- _Required work_:
Those lines of the records that contain "append" are to be located and copied.
_ _ _
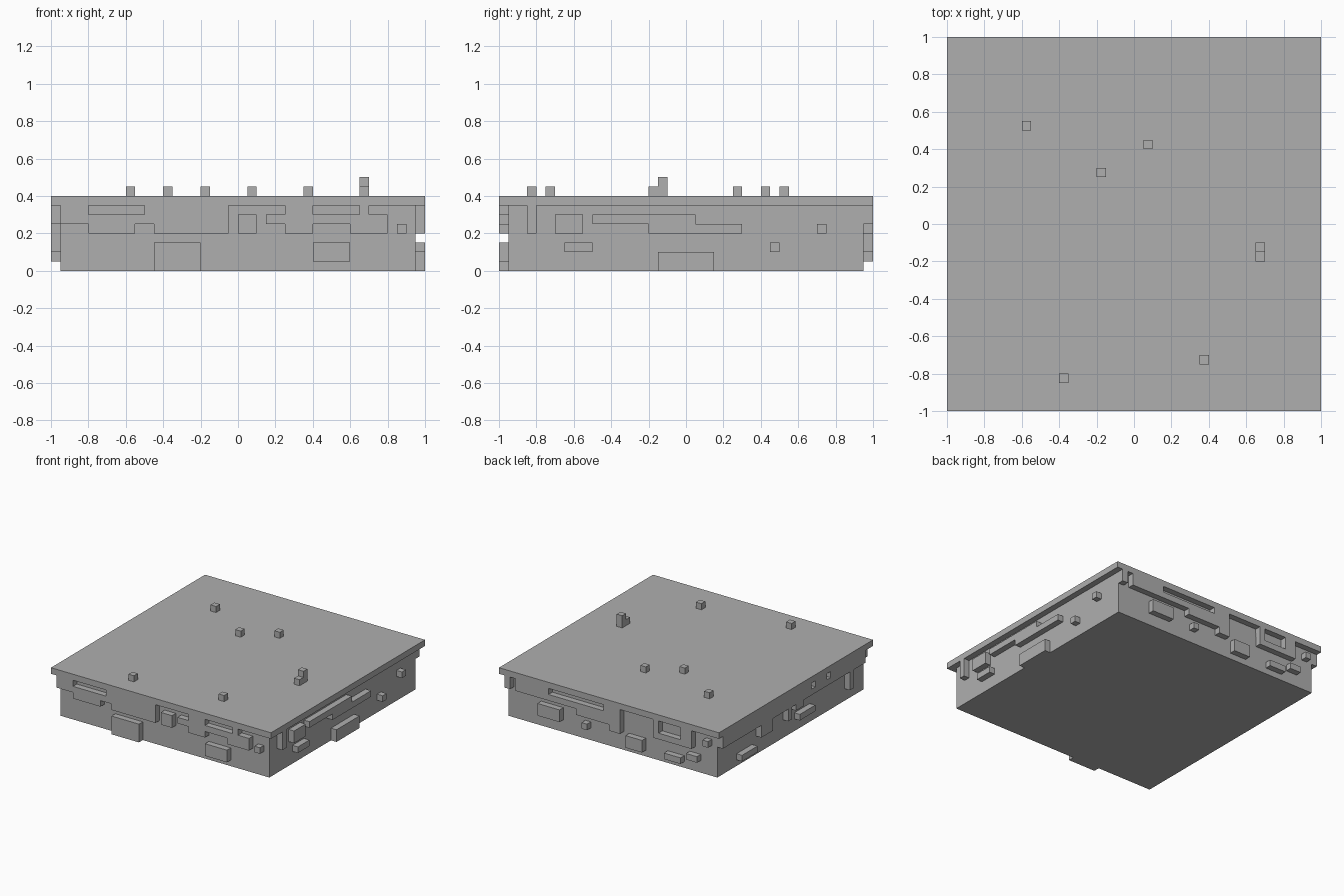
import bpy
import bmesh

UNIT = 0.05   # edge of one block
WALL = 19     # half width of the core, in blocks
EDGE = 20     # half width of the cover slab, in blocks

old = bpy.data.objects.get("Cube")
if old:
    bpy.data.objects.remove(old)

# One plain grey for everything
grey = bpy.data.materials.new("stone_grey")
grey.use_nodes = True
colour = (0.43, 0.43, 0.43, 1)
grey.diffuse_color = colour
grey.node_tree.nodes["Principled BSDF"].inputs["Base Color"].default_value = colour


def add_box(bm, low, high):
    """Add a box between two corners given in blocks."""
    made = bmesh.ops.create_cube(bm, size=1)
    for v in made["verts"]:
        for axis in range(3):
            middle = (low[axis] + high[axis]) / 2
            length = high[axis] - low[axis]
            v.co[axis] = (middle + v.co[axis] * length) * UNIT


def make_part(name, boxes):
    bm = bmesh.new()
    for low, high in boxes:
        add_box(bm, low, high)
    mesh = bpy.data.meshes.new(name)
    bm.to_mesh(mesh)
    bm.free()
    mesh.materials.append(grey)
    part = bpy.data.objects.new(name, mesh)
    bpy.context.collection.objects.link(part)
    return part


def make_relief(name, side, rectangles):
    """Raise rectangles (start, end, bottom, top) by one block from a wall."""
    axis, sign = side
    near, far = sorted((sign * WALL, sign * EDGE))
    boxes = []
    for start, end, bottom, top in rectangles:
        if axis == "y":
            boxes.append(((start, near, bottom), (end, far, top)))
        else:
            boxes.append(((near, start, bottom), (far, end, top)))
    make_part(name, boxes)


FRONT, BACK = ("y", -1), ("y", 1)
RIGHT, LEFT = ("x", 1), ("x", -1)

# Core and overhanging cover
make_part("core", [((-WALL, -WALL, 0), (WALL, WALL, 7))])
make_part("cover_slab", [((-EDGE, -EDGE, 7), (EDGE, EDGE, 8))])

# Front wall: ragged upper band with slots, then loose blocks
make_relief("front_band", FRONT, [
    (-19, -16, 5, 7), (-16, -11, 4, 6), (-11, -10, 5, 6), (-10, -9, 5, 7),
    (-9, -1, 4, 7), (3, 5, 5, 6), (5, 8, 4, 7), (8, 12, 5, 6),
    (12, 13, 4, 6), (13, 14, 4, 7), (14, 16, 4, 6)])
make_relief("front_blocks", FRONT, [
    (0, 2, 4, 6), (17, 18, 4, 5), (-9, -4, 0, 3), (8, 12, 1, 3)])

# Wall on the +x side: one hanging block, a stepped bar and loose blocks
make_relief("plus_x_hanging_block", RIGHT, [(-17, -16, 4, 7)])
make_relief("plus_x_bar", RIGHT, [(-10, 1, 5, 6), (-4, 6, 4, 5)])
make_relief("plus_x_blocks", RIGHT, [
    (-14, -11, 4, 6), (-13, -10, 2, 3), (-3, 3, 0, 2),
    (9, 10, 2, 3), (14, 15, 4, 5)])

# Back wall: long slotted band, a U-shaped band and loose blocks
make_relief("back_band", BACK, [
    (18, 19, 5, 7), (11, 17, 5, 7), (6, 11, 5, 6), (1, 6, 4, 6),
    (0, 1, 4, 7), (-2, 0, 3, 7)])
make_relief("back_u_band", BACK, [
    (-9, -8, 4, 7), (-13, -9, 4, 5), (-15, -13, 4, 7)])
make_relief("back_blocks", BACK, [
    (9, 13, 2, 4), (4, 5, 2, 3), (-6, -3, 1, 3), (-18, -17, 5, 6),
    (-13, -10, 1, 2), (-16, -14, 2, 3)])

# Wall on the -x side: continuous band with two small slots, loose blocks
make_relief("minus_x_band", LEFT, [
    (-4, 19, 5, 7), (-5, -4, 5, 6), (-8, -5, 5, 7), (-9, -8, 5, 6),
    (-18, -9, 5, 7), (1, 2, 3, 5), (-2, 0, 4, 5)])
make_relief("minus_x_blocks", LEFT, [
    (6, 9, 3, 5), (10, 14, 1, 2), (-5, -1, 2, 3), (-15, -14, 2, 5)])

# Small studs scattered on the cover: x, y and height in blocks
studs = [(-12, 10, 1), (1, 8, 1), (-4, 5, 1), (13, -4, 1), (13, -3, 2),
         (7, -15, 1), (-8, -17, 1)]
make_part("cover_studs", [((x, y, 8), (x + 1, y + 1, 8 + h)) for x, y, h in studs])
_ _ _
- _Output for this task_:
    mesh.materials.append(grey)
            boxes.append(((start, near, bottom), (end, far, top)))
            boxes.append(((near, start, bottom), (far, end, top)))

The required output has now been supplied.